After three parole grants, Tare Beltranchuc, better known to friends as Cancún, finally signed his release papers in April after 12 commissioners affirmed his parole suitability at an “En Banc” hearing.
“When I signed my parole papers I also signed a pledge in my heart to continue honoring the life of my victim,” said Beltranchuc.
Beltranchuc was serving a sentence of 16 years to life. In 2019, he had his first parole hearing. After five hours of questioning, the commissioners found him suitable for parole. However, Gov. Gavin Newsom took the date from him.
Beltranchuc said, “It broke my heart to see firsthand the harm I caused, that’s why when the governor opposed my release, I just took his advice and continued working on myself.”
In 2021, Beltranchuc had his second hearing, and in spite of many opposition letters, the board found him suitable for parole again, but the governor opposed his release once again.
According to Beltranchuc, he wasn’t angry at the governor. Rather, he was angry at himself. “Had I not done what I did, I wouldn’t be in this predicament. Besides, part of being accountable is embracing the consequences of my actions and the governor’s reversal is one of [the consequences].”
At times he felt like a political prisoner and it crossed his mind that he would never get out. But that didn’t discourage him from working on himself.
He said, “There was no turning back for me. I told myself, if I am going to die in prison, I am going to die making amends. If I’ll never get out, I might as well help others get out. My motto is to finish the race of life with kindness, dignity, and serving others.”
In November 2022, Beltranchuc had his third board hearing, and the panel once again found that he no longer posed a risk to public safety and was ready to reenter society.
“It has always been bittersweet to be found suitable because my family’s happiness comes at the expense of my victim’s pain,” he said. “Plus, there was no guarantee that the governor wouldn’t reverse my suitability again.”
While he waited for the governor’s decision, he participated in a spiritual retreat (KAIROS) as a server. Leaders there asked him to write the name of a person he might have resentment toward.

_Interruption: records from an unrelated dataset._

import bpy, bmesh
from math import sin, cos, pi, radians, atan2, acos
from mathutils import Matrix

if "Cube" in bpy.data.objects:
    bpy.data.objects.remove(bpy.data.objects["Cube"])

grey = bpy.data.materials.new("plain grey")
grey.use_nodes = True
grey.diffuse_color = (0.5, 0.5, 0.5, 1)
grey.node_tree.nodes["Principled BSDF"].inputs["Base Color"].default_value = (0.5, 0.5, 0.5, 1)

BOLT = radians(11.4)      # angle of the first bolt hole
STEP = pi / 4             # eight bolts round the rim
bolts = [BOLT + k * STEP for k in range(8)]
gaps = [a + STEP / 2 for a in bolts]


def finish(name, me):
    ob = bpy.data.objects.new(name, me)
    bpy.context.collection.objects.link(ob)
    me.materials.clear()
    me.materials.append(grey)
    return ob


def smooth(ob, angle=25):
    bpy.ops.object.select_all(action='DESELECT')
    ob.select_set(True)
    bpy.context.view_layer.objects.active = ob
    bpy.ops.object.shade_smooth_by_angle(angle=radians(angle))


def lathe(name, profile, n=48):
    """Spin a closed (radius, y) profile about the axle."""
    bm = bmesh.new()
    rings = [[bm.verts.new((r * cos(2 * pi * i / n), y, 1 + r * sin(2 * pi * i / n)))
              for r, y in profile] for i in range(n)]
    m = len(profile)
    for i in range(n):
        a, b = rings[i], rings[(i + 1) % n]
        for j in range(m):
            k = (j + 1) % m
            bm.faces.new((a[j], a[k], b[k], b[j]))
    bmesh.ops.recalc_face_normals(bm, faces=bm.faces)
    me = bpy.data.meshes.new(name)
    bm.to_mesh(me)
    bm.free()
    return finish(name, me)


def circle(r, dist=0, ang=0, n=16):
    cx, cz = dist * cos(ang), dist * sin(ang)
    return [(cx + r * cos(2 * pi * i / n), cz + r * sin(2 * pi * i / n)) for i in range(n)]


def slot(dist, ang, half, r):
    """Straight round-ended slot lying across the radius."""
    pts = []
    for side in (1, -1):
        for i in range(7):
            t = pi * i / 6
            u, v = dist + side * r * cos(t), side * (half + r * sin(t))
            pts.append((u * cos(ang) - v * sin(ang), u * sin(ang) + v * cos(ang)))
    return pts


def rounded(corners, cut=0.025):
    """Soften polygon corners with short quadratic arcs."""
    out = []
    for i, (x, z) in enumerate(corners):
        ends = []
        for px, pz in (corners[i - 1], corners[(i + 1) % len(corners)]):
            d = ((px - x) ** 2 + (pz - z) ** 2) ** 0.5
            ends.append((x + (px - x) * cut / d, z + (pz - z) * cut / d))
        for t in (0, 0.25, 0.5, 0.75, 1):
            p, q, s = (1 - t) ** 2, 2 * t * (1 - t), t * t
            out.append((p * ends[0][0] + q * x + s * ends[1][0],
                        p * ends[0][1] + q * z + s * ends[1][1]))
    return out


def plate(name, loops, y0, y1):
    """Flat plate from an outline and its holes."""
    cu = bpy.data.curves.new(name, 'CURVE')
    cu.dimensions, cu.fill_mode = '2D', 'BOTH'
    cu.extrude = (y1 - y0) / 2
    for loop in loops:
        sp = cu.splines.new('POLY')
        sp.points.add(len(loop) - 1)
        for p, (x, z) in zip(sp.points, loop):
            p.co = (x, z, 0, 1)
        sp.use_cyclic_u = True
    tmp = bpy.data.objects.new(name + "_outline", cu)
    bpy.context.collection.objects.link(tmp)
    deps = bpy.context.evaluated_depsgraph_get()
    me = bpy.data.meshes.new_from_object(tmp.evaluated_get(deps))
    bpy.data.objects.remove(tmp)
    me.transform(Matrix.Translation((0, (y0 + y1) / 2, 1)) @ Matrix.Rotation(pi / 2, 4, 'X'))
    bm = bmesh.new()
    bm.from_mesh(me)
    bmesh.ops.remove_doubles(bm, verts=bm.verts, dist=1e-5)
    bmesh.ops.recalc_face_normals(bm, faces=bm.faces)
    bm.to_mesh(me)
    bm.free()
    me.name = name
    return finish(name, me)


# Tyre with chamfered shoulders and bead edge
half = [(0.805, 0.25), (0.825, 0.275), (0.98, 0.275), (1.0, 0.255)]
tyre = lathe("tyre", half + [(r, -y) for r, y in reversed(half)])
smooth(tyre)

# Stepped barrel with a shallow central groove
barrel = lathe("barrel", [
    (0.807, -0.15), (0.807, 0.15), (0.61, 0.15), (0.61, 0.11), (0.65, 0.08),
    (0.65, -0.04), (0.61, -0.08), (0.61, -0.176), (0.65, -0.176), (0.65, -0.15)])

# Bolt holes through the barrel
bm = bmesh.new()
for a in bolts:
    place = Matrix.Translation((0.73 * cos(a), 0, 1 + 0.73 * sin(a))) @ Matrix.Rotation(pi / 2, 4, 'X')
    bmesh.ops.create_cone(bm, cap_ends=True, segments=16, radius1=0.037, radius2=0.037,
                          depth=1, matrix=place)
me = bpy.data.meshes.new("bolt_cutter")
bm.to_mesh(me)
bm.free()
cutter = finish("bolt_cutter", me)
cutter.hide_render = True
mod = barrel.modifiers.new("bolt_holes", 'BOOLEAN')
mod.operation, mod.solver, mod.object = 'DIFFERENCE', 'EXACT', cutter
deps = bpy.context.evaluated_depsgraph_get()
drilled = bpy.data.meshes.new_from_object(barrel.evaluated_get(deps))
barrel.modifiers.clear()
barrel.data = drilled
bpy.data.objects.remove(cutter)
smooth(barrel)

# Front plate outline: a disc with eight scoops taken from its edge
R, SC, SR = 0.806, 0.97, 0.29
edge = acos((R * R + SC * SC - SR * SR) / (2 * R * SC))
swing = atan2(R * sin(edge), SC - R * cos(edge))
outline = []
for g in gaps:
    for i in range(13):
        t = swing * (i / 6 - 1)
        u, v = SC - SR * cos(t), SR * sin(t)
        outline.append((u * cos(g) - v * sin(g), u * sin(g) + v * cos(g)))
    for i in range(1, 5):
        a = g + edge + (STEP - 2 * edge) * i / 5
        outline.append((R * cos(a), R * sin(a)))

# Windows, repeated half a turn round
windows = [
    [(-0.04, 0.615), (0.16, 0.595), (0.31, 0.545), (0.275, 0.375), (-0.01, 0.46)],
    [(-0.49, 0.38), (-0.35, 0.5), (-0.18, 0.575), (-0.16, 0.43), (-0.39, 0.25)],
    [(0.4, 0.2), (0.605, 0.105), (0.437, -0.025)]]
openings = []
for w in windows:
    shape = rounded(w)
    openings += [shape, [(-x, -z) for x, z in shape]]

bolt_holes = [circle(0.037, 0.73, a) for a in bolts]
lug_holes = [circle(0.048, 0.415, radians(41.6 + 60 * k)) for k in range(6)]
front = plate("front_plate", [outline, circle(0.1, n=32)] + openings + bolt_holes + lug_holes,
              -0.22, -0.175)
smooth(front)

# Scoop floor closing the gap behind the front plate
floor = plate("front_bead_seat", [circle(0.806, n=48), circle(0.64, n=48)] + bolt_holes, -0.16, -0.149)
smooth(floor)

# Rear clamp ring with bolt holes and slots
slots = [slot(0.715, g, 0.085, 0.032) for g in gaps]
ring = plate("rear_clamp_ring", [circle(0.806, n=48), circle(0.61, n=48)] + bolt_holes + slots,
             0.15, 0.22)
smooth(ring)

“I did a quick prayer,” he said. “I said God, I don’t think I have resentments toward anyone anymore. Yet for the sake of this activity give me a name. The first name that came to my mind was Governor Newsom.”
Two days later, while in the Lower Yard, he was surprised to see the governor and his staff passing through.
“I was shocked to see him, but I knew it was God who wanted me to talk to him. So I approached him, introduced myself, and said this is my third time suitable for parole and I hope the third is a charm. The governor smiled and said ‘I hope so.’”
As it turned out, the third time was the charm, but not a matter of luck in Beltranchuc’s eyes.
“It was a miracle. It was all God. I knew he heard my prayer. If it weren’t for God, I wouldn’t have had the legal team of Uncommon Law fight for me. If it weren’t for God, I wouldn’t have had the GRIP family and many supporters who have been with me all these years. I couldn’t have done this by myself. My heart overflows with gratitude to each one who contributed to my transformation, especially my family.”
Beltranchuc is committed to living amends. “I will never forget the harm I inflicted on my victim’s family and I will always use my voice and knowledge to help eradicate violence in my community.”
In almost 13 years at San Quentin, Beltranchuc has left his imprint almost everywhere. He helped install the flooring in the chapel. He was part of the crew that built the Lower Yard shack. He helped remodel the vocational center and the media center, where he also wrote and edited articles for the San Quentin News.
He organized and led the soccer team and served as a facilitator in rehabilitative groups. If you needed help, he would never say no to you.
“When I met Taré Beltranchuc, he was a very quiet human being, and he recommended me to participate in the GRIP program. When I joined the program I discovered that he was one of the facilitators,” said inmate Daniel Garcia. “He was very significant for my own rehabilitation and always ready to help not only in GRIP, but in anything else when you needed help.”
Beltranchuc is gone from San Quentin, but his legacy and imprint remain.